Nursing standards to be reviewed at Princess of Wales Hospital
- 20 November 2013
- From the section Wales
Nursing standards will be reviewed at two hospitals after the death of a patient.
An independent review will scrutinise the care offered by staff at the Princess of Wales Hospital in Bridgend and Neath Port Talbot Hospital.
It follows the death of patient Lilian Williams, 82, from Porthcawl, who, her family say, was neglected.
Abertawe Bro Morgannwg University Health Board said it would implement the recommendations from the review.
Mrs Williams was admitted to Princess of Wales Hospital, Bridgend, and Neath Port Talbot Hospital four times from August 2010 to November 2012, when she died.
Her family said she was left dehydrated and she failed to receive adequate care while at hospital.
The review will be led by Prof June Andrews, director of dementia services development centre at University of Stirling.
Health Minister Mark Drakeford said: "The health board is already taking a range of actions to ensure the delivery of safe and high quality care to patients at the Princess of Wales Hospital.
"Progress is being monitored by the chief medical officer and the chief nursing officer. As a part of these actions an external quality and safety review has been commissioned by the health board.
"However, I felt there was also a need for an additional independent review focusing on the care of older patients at two hospitals, following a meeting with a family who described their experiences in relation to the care of their elderly relative.
"The independent external review will consider the care provided at the Princess of Wales Hospital and Neath Port Talbot Hospital and will be in addition to the review already commissioned by the health board."
ABMU health board spokeswoman said it was "pleased" Mr Drakeford recognised improvements made by the board.

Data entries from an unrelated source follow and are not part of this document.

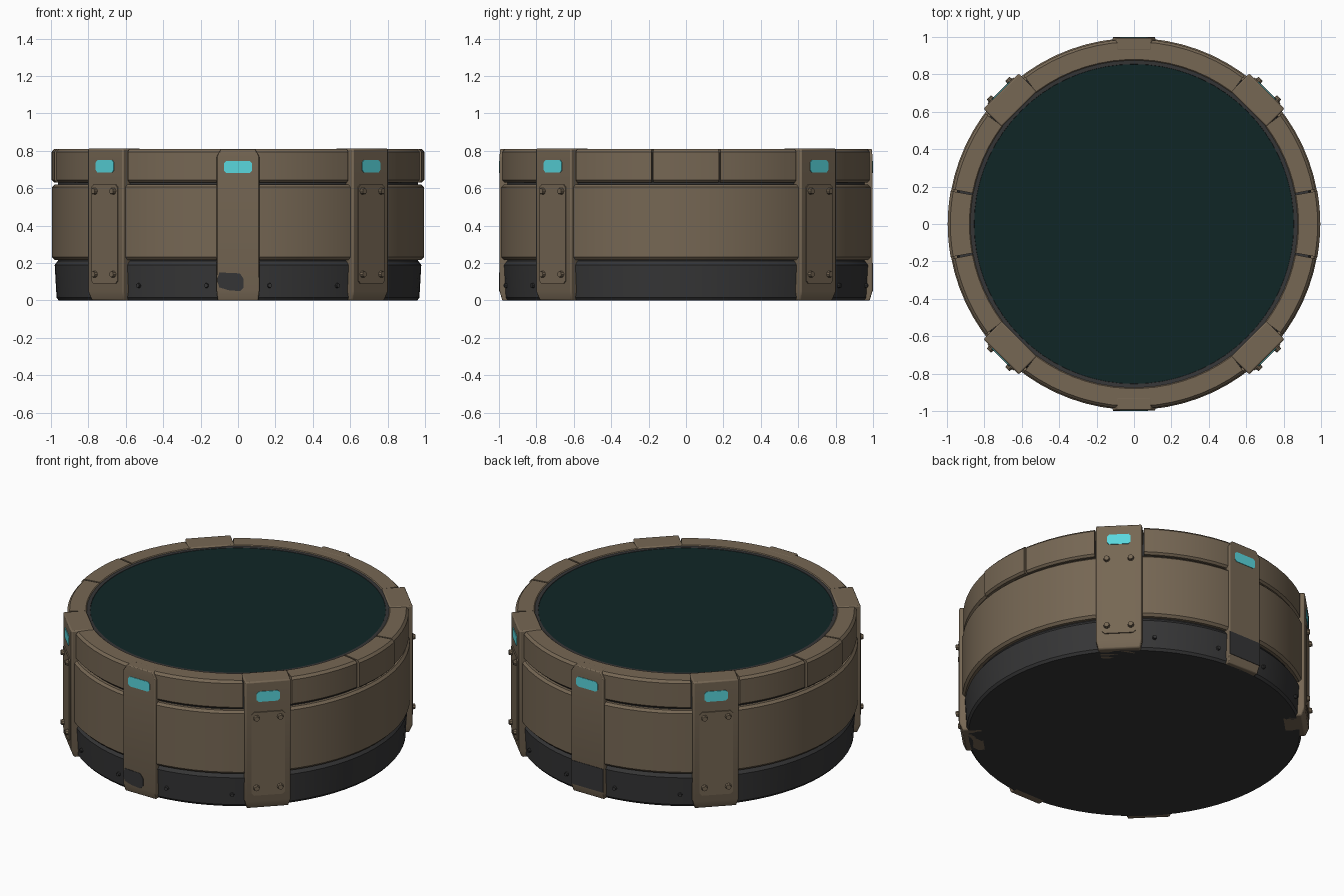
import bpy, bmesh, math
from mathutils import Matrix

if "Cube" in bpy.data.objects:
    bpy.data.objects.remove(bpy.data.objects["Cube"])


def material(name, rgb):
    m = bpy.data.materials.new(name)
    m.diffuse_color = (*rgb, 1)
    m.use_nodes = True
    m.node_tree.nodes["Principled BSDF"].inputs["Base Color"].default_value = m.diffuse_color
    return m


TAN = material("tan_armour", (0.180, 0.135, 0.088))
DARK = material("charcoal", (0.036, 0.036, 0.037))
CYAN = material("cyan_lamp", (0.10, 0.68, 0.73))
TEAL = material("dark_teal", (0.005, 0.019, 0.019))


def finish(bm, name, mat, angle=0, bevel=0):
    bmesh.ops.remove_doubles(bm, verts=bm.verts, dist=1e-5)
    bmesh.ops.recalc_face_normals(bm, faces=bm.faces)
    me = bpy.data.meshes.new(name)
    bm.to_mesh(me)
    bm.free()
    me.materials.append(mat)
    ob = bpy.data.objects.new(name, me)
    bpy.context.collection.objects.link(ob)
    ob.rotation_euler.z = math.radians(angle)
    if bevel:
        b = ob.modifiers.new("bevel", 'BEVEL')
        b.width = bevel
        b.segments = 2
    bpy.context.view_layer.objects.active = ob
    bpy.ops.object.select_all(action='DESELECT')
    ob.select_set(True)
    bpy.ops.object.shade_smooth_by_angle(angle=math.radians(30))
    return ob


def lathe(name, profile, mat, a0=0, a1=360):
    """Revolve a closed (radius, z) profile from a0 to a1 degrees."""
    bm = bmesh.new()
    n = max(6, round((a1 - a0) / 5))
    rings = []
    for i in range(n + 1):
        a = math.radians(a0 + (a1 - a0) * i / n)
        rings.append([bm.verts.new((r * math.cos(a), r * math.sin(a), z)) for r, z in profile])
    k = len(profile)
    for A, B in zip(rings, rings[1:]):
        for j in range(k):
            if profile[j][0] == 0 and profile[(j + 1) % k][0] == 0:
                continue
            bm.faces.new((A[j], A[(j + 1) % k], B[(j + 1) % k], B[j]))
    if a1 - a0 < 360:
        bm.faces.new(rings[0])
        bm.faces.new(rings[-1])
    return finish(bm, name, mat)


def loft(name, rows, r0, mat, angle, bevel=0.008):
    """Upright block; rows of (half width, z, outer radius), inner radius r0."""
    bm = bmesh.new()
    rings = [[bm.verts.new(p) for p in ((r0, -w, z), (r, -w, z), (r, w, z), (r0, w, z))]
             for w, z, r in rows]
    for A, B in zip(rings, rings[1:]):
        for j in range(4):
            bm.faces.new((A[j], A[(j + 1) % 4], B[(j + 1) % 4], B[j]))
    bm.faces.new(rings[0])
    bm.faces.new(rings[-1])
    return finish(bm, name, mat, angle, bevel)


def plate(name, outline, r0, r1, mat, angle):
    """Thin plate with a (tangent, z) outline between two radii."""
    bm = bmesh.new()
    f = bm.faces.new([bm.verts.new((r0, y, z)) for y, z in outline])
    g = bmesh.ops.extrude_face_region(bm, geom=[f])
    for v in g["geom"]:
        if isinstance(v, bmesh.types.BMVert):
            v.co.x = r1
    return finish(bm, name, mat, angle)


def cut_rect(w, z0, z1, c):
    return [(-w + c, z0), (w - c, z0), (w, z0 + c), (w, z1 - c),
            (w - c, z1), (-w + c, z1), (-w, z1 - c), (-w, z0 + c)]


def bolt(name, angle, r, y, z, radius, height, mat):
    bm = bmesh.new()
    bmesh.ops.create_cone(bm, cap_ends=True, segments=10, radius1=radius,
                          radius2=radius * 0.75, depth=height,
                          matrix=Matrix.Translation((r, y, z)) @ Matrix.Rotation(math.pi / 2, 4, 'Y'))
    finish(bm, name, mat, angle)


# Body: dark base, hidden core, tan middle band
lathe("base_band", [(0, 0), (0.958, 0), (0.97, 0.015), (0.98, 0.19), (0.965, 0.21), (0, 0.21)], DARK)
lathe("core", [(0, 0.2), (0.962, 0.2), (0.962, 0.7), (0.95, 0.79), (0, 0.79)], DARK)
lathe("middle_band", [(0.9, 0.217), (0.98, 0.217), (0.994, 0.232), (0.994, 0.606),
                      (0.98, 0.62), (0.9, 0.62)], TAN)

# Top surface and its thin rim
lathe("top_rim", [(0.84, 0.77), (0.88, 0.77), (0.88, 0.806), (0.855, 0.804)], DARK)
lathe("top_disc", [(0, 0.78), (0.857, 0.78), (0.857, 0.802), (0, 0.802)], TEAL)


# Upper ring in separate sectors
def ring_sector(a0, a1, R):
    lathe("upper_ring_sector", [(0.872, 0.7), (0.9, 0.632), (R - 0.012, 0.632), (R, 0.644),
                                (R, 0.795), (R - 0.014, 0.81), (0.88, 0.81), (0.872, 0.803)],
          TAN, a0, a1)


for side in (0, 180):
    ring_sector(side - 10.2, side + 10.2, 0.996)
    ring_sector(side + 10.8, side + 36.6, 0.988)
    ring_sector(side - 36.6, side - 10.8, 0.988)
    ring_sector(side + 53.4, side + 126.6, 0.988)

# Diagonal straps with panel, bolts and lamp
for a in (45, 135, 225, 315):
    loft("diagonal_strap", [(0.122, 0, 0.985), (0.134, 0.05, 1.004), (0.134, 0.813, 1.004)],
         0.868, TAN, a)
    plate("strap_panel", cut_rect(0.098, 0.09, 0.62, 0.015), 0.99, 1.011, TAN, a)
    plate("strap_lamp", cut_rect(0.068, 0.685, 0.75, 0.012), 1.0, 1.008, CYAN, a)
    for y in (-0.07, 0.07):
        for z in (0.14, 0.585):
            bolt("strap_bolt", a, 1.016, y, z, 0.02, 0.024, TAN)

# Front and back straps
for a in (270, 90):
    loft("centre_strap", [(0.108, 0, 0.982), (0.114, 0.05, 0.997), (0.114, 0.77, 0.997),
                          (0.09, 0.811, 0.993)], 0.93, TAN, a, 0.005)
    plate("centre_lamp", cut_rect(0.075, 0.682, 0.745, 0.012), 0.99, 1.0, CYAN, a)

# Worn dark patches on the centre straps
plate("front_dark_patch", [(-0.1, 0.07), (-0.05, 0.055), (0.01, 0.05), (0.03, 0.07),
                           (0.03, 0.115), (0.01, 0.145), (-0.1, 0.15), (-0.112, 0.11)],
      0.99, 0.9995, DARK, 270)
plate("back_dark_patch", [(-0.113, 0.05), (0.113, 0.05), (0.113, 0.2), (-0.113, 0.2)],
      0.99, 0.9995, DARK, 90)

# Small bolts on the base band
for side in (90, 270):
    for d in (-33, -10, 10, 33):
        bolt("base_bolt", side + d, 0.978, 0, 0.08, 0.014, 0.02, DARK)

"As a board we have taken the concerns about care at the Princess of Wales Hospital very seriously," the spokeswoman said.
"We have discussed these issues in public at board meetings over the last few months and we have set up a focused Quality and Safety Programme at the Princess of Wales Hospital which is beginning to deliver results.
"As a board we have shown ourselves to be open and to deal with concerns when they are raised.
"The health board will provide Professor Andrews and her colleagues with all the support necessary to carry out their work and look forward to working with her and her team to implement the recommendations from the review."
Shadow health minister Darren Millar welcomed the review "whole-heartedly" but added: "Allegations of poor standards of care within this health board require thorough investigation - but such evidence is not confined to this area alone.
"In the interests of Wales and Welsh patients, we urgently need a robust Wales-wide inquiry into standards of patient care and high death rates.
"Failings must be identified and put right, both to prevent another Mid Staffs scandal and put measures in place to safeguard communities."
In October, Mrs Williams's family spoke to BBC Wales about her experience at hospital.
They said when was initially taken into hospital, they complained to the health board about the way she had been treated at hospital claiming she had been left nil by mouth for several days leading to dehydration.
An inquiry was ordered which did not happen.
Two years later, Mrs Williams was readmitted to the Princess of Wales Hospital where she died.
Concerns about how the hospital treated her were again raised and a review did take place with the health board admitting that she had been unnecessarily sedated and medication was not administered.
In July, the health board apologised for the "unacceptable care" some patients had received and BBC Wales reported how calls for inquiry were being made after Mrs Williams's death.